eds of informatics which requires eval-h during and after system development.
tication of evaluation frameworks
f this review was to identify and critiqueframeworks relevant to clinical infor-
search and to explore the types of andded timing for qualitative methods dur-
valuation process. The relative increaseh that uses qualitative research methodse need to understand the impact of clini-ation systems from a human perspective.he frameworks were deemed applicableescribed an evaluation framework or aevaluation methods that might be usedwork for the evaluation of clinical infor-
plications for use by humans. Towards theion of published frameworks, healthcare,ence and computer science databasesPubMed, CINAHL, PsychInfo, Engineeringnd the ACM digital library were searchedrms informatics evaluation, computer, evaluation frameworks, and infor-
aluation frameworks. The reference listsant articles were then searched for otherarticles not identied via the databaseaddition, informatics text books werefor evaluation frameworks. Articles,r books were excluded if they pertainedinformatics applications with which anot interact, or if the evaluation meth-
ot describe a formal framework. Twelveks that t these criteria were identied.aluation frameworks identied highlightfor the use of qualitative methods informatics either in conjunction with orce of traditional quantitative methodsqualitative methods described in this
get the identication and evaluation ofocesses integral to clinical informatics,anmachine interaction, organizationalon users and domain and context specic

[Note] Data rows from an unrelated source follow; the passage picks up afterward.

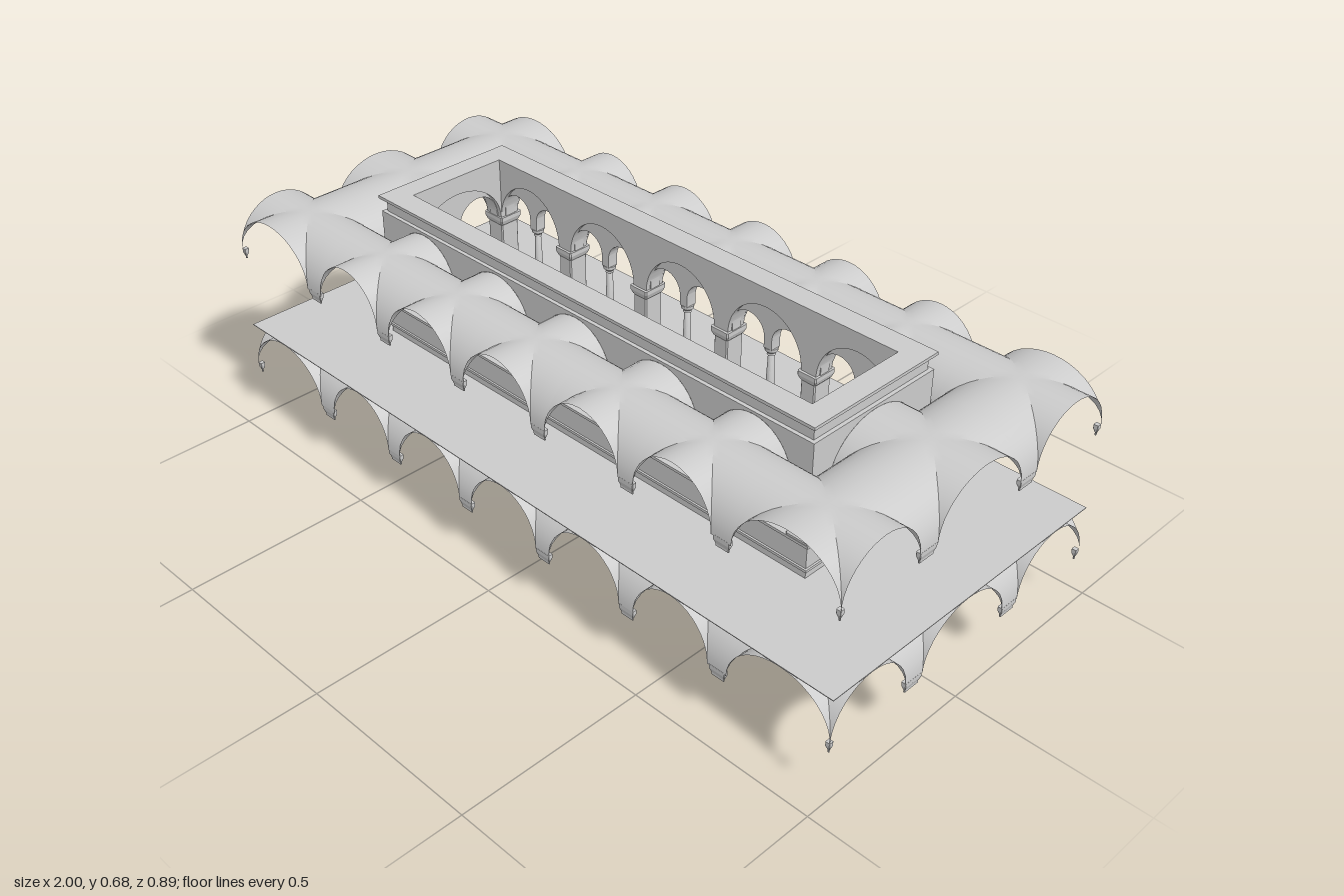
import * as THREE from 'three';
import { toCreasedNormals } from 'three/addons/utils/BufferGeometryUtils.js';

const stone = new THREE.MeshStandardMaterial({ color: 0xcccccc });
const shell = new THREE.MeshStandardMaterial({ color: 0xcccccc, side: THREE.DoubleSide });

// Outer faces of the courtyard wall, its thickness, and the outer gallery limits
const WX = 0.715, WZ = 0.2, T = 0.056, GX = 1, GZ = 0.445;
const pierX = [-0.6875, -0.4125, -0.1375, 0.1375, 0.4125, 0.6875];
const longBays = [[-0.66, -0.435], [-0.39, -0.16], [-0.115, 0.115], [0.16, 0.39], [0.435, 0.66]];
const endBay = [[-0.142, 0.142]];
const sides = [
  { turn: 0, face: WZ, half: WX, bays: longBays },
  { turn: Math.PI, face: WZ, half: WX, bays: longBays },
  { turn: Math.PI / 2, face: WX, half: WZ - 0.001, bays: endBay },
  { turn: -Math.PI / 2, face: WX, half: WZ - 0.001, bays: endBay },
];

function add(parent, name, geometry, material = stone) {
  const mesh = new THREE.Mesh(geometry, material);
  mesh.name = name;
  parent.add(mesh);
  return mesh;
}

// Rectangular frame around the courtyard
function ring(x, z, ix, iz, y0, y1) {
  const rect = (s, a, b) => s.moveTo(-a, -b).lineTo(a, -b).lineTo(a, b).lineTo(-a, b).closePath();
  const shape = rect(new THREE.Shape(), x, z);
  shape.holes.push(rect(new THREE.Path(), ix, iz));
  const g = new THREE.ExtrudeGeometry(shape, { depth: y1 - y0, bevelEnabled: false });
  return g.rotateX(-Math.PI / 2).translate(0, y0, 0);
}

// Wall strip whose lower edge is cut by arches
function archWall(half, openings, spring, top, rise, z0, z1, stilt = 0) {
  const s = new THREE.Shape().moveTo(-half, spring);
  for (const [a, b] of openings) {
    const r = (b - a) / 2, h = typeof rise === 'function' ? rise(r) : rise;
    const lift = stilt ? Math.max(0, stilt - h) : 0;
    s.lineTo(a, spring).lineTo(a, spring + lift);
    s.absellipse((a + b) / 2, spring + lift, r, h, Math.PI, 0, true, 0);
    s.lineTo(b, spring);
  }
  s.lineTo(half, spring).lineTo(half, top).lineTo(-half, top).closePath();
  const g = new THREE.ExtrudeGeometry(s, { depth: z1 - z0, bevelEnabled: false, curveSegments: 20 });
  return toCreasedNormals(g.translate(0, 0, z0), 0.5);
}

// Chamfered rectangular block lofted through [y, outward offset] levels
function block(w, d, chamfer, levels) {
  const pos = [], idx = [];
  for (const [y, o] of levels) {
    const a = w / 2 + o, b = d / 2 + o, c = chamfer;
    for (const [x, z] of [[a, b - c], [a, c - b], [a - c, -b], [c - a, -b],
      [-a, c - b], [-a, b - c], [c - a, b], [a - c, b]]) pos.push(x, y, z);
  }
  const last = (levels.length - 1) * 8;
  for (let l = 0; l < last; l += 8) {
    for (let i = 0; i < 8; i++) {
      const j = (i + 1) % 8;
      idx.push(l + i, l + j, l + 8 + j, l + i, l + 8 + j, l + 8 + i);
    }
  }
  for (let i = 1; i < 7; i++) idx.push(0, i + 1, i, last, last + i, last + i + 1);
  const g = new THREE.BufferGeometry();
  g.setAttribute('position', new THREE.Float32BufferAttribute(pos, 3));
  g.setIndex(idx);
  const flat = g.toNonIndexed();
  flat.computeVertexNormals();
  return flat;
}

// Cross vaults all round the gallery: the higher of two crossing barrels
function vaults(spring, rise) {
  const axis = spans => spans.flatMap(([a, b]) => Array.from({ length: 21 }, (_, i) => {
    const t = Math.PI * i / 20;
    return { p: (a + b) / 2 - (b - a) / 2 * Math.cos(t), h: Math.sin(t) };
  }));
  const xs = axis([[-GX, -WX], ...longBays, [WX, GX]]);
  const zs = axis([[-GZ, -WZ], ...endBay, [WZ, GZ]]);
  const pos = [], idx = [], n = zs.length;
  for (const x of xs) for (const z of zs) pos.push(x.p, spring + rise * Math.max(x.h, z.h), z.p);
  for (let i = 0; i < xs.length - 1; i++) {
    for (let j = 0; j < n - 1; j++) {
      const x = (xs[i].p + xs[i + 1].p) / 2, z = (zs[j].p + zs[j + 1].p) / 2;
      if (Math.abs(x) < WX && Math.abs(z) < WZ) continue;
      const a = i * n + j, b = a + n, c = b + 1, d = a + 1;
      // Split each cell along the groin
      if ((xs[i + 1].h > xs[i].h) === (zs[j + 1].h > zs[j].h)) idx.push(a, d, c, a, c, b);
      else idx.push(a, d, b, b, d, c);
    }
  }
  const g = new THREE.BufferGeometry();
  g.setAttribute('position', new THREE.Float32BufferAttribute(pos, 3));
  g.setIndex(idx);
  return toCreasedNormals(g, 0.4);
}

// Wall corbels carrying the outer vault springings
function corbels(parent, y) {
  const levels = [[y - 0.026, -0.004], [y - 0.02, -0.004], [y - 0.008, 0], [y + 0.003, 0]];
  for (const s of [-1, 1]) {
    for (const x of pierX) {
      add(parent, 'corbel', block(0.045, 0.012, 0.001, levels)).position.set(x, 0, s * (GZ - 0.006));
    }
    for (const z of [-0.171, 0.171]) {
      add(parent, 'corbel', block(0.012, 0.055, 0.001, levels)).position.set(s * (GX - 0.006), 0, z);
    }
    for (const t of [-1, 1]) {
      add(parent, 'cornerCorbel', block(0.012, 0.012, 0.001, levels))
        .position.set(s * (GX - 0.006), 0, t * (GZ - 0.006));
    }
  }
}

function piers(parent, name, chamfer, levels) {
  for (const x of pierX) {
    const w = Math.abs(x) > 0.6 ? 0.055 : 0.043;
    for (const s of [-1, 1]) {
      add(parent, name, block(w, T, chamfer, levels)).position.set(x, 0, s * (WZ - T / 2));
    }
  }
}

export function createModel() {
  const model = new THREE.Group();
  model.name = 'arcadedCourtyard';
  const lower = new THREE.Group(), upper = new THREE.Group();
  lower.name = 'lowerStorey';
  upper.name = 'upperStorey';
  model.add(lower, upper);

  // Piers with capitals
  piers(lower, 'lowerPier', 0.012, [[0, 0], [0.138, 0], [0.142, 0.003], [0.15, 0.003],
    [0.154, 0.008], [0.164, 0.008]]);
  piers(upper, 'upperPier', 0.003, [[0.376, 0.004], [0.382, 0.004], [0.386, 0], [0.488, 0],
    [0.492, 0.003], [0.503, 0.007], [0.514, 0.007]]);

  // Gallery vaults, corbels and floor
  add(lower, 'lowerVaults', vaults(0.163, 0.12), shell);
  add(upper, 'upperVaults', vaults(0.513, 0.12), shell);
  corbels(lower, 0.163);
  corbels(upper, 0.513);
  add(upper, 'galleryFloor', ring(GX, GZ, WX - 0.02, WZ - 0.02, 0.2835, 0.2855));

  // Small column between paired arches
  const columnProfile = [[0, 0.376], [0.018, 0.376], [0.018, 0.384], [0.013, 0.386], [0.014, 0.391],
    [0.011, 0.396], [0.008, 0.492], [0.011, 0.494], [0.009, 0.498], [0.016, 0.505], [0.017, 0.514], [0, 0.514]]
    .map(p => new THREE.Vector2(...p));
  const columnGeometry = toCreasedNormals(new THREE.LatheGeometry(columnProfile, 16), 0.6);

  for (const { turn, face, half, bays } of sides) {
    const low = new THREE.Group(), high = new THREE.Group();
    low.name = 'lowerArcade';
    high.name = 'upperArcade';
    low.rotation.y = high.rotation.y = turn;
    lower.add(low);
    upper.add(high);

    // Ground arches, stepped towards the courtyard
    const narrow = bays.map(([a, b]) => [a + 0.006, b - 0.006]);
    add(low, 'archWall', archWall(half, narrow, 0.163, 0.307, 0.112, face - 0.032, face));
    add(low, 'courtyardArchBand', archWall(half, bays, 0.163, 0.307, 0.136, face - T, face - 0.032));

    // Large upper arches with paired arches recessed inside
    add(high, 'largeArchWall', archWall(half, bays, 0.513, 0.64, 0.12, face - T, face));
    const pairs = bays.flatMap(([a, b]) => {
      const m = (a + b) / 2;
      return [[a + 0.003, m - 0.012], [m + 0.012, b - 0.003]];
    });
    add(high, 'pairedArches',
      archWall(half - 0.02, pairs, 0.513, 0.637, r => r, face - 0.043, face - 0.013, 0.077));
    for (const [a, b] of bays) {
      add(high, 'column', columnGeometry).position.set((a + b) / 2, 0, face - T / 2);
    }
  }

  // Parapet, string courses, attic and cornice
  const ix = WX - T, iz = WZ - T;
  add(upper, 'stringCourse', ring(WX + 0.005, WZ + 0.005, ix - 0.002, iz - 0.002, 0.305, 0.312));
  add(upper, 'parapet', ring(WX, WZ, ix, iz, 0.312, 0.37));
  add(upper, 'parapetCap', ring(WX + 0.005, WZ + 0.005, ix - 0.002, iz - 0.002, 0.37, 0.377));
  add(upper, 'attic', ring(WX - 0.01, WZ - 0.01, ix, iz, 0.633, 0.676));
  add(upper, 'cornice', ring(WX + 0.003, WZ + 0.005, ix - 0.002, iz - 0.002, 0.676, 0.684));
  return model;
}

Qualitcontethat ativelydevelods mreecframecriter(3) fusystemor abUser-cevaluaspectito whthe siried odegrefunctiworksprocethat da...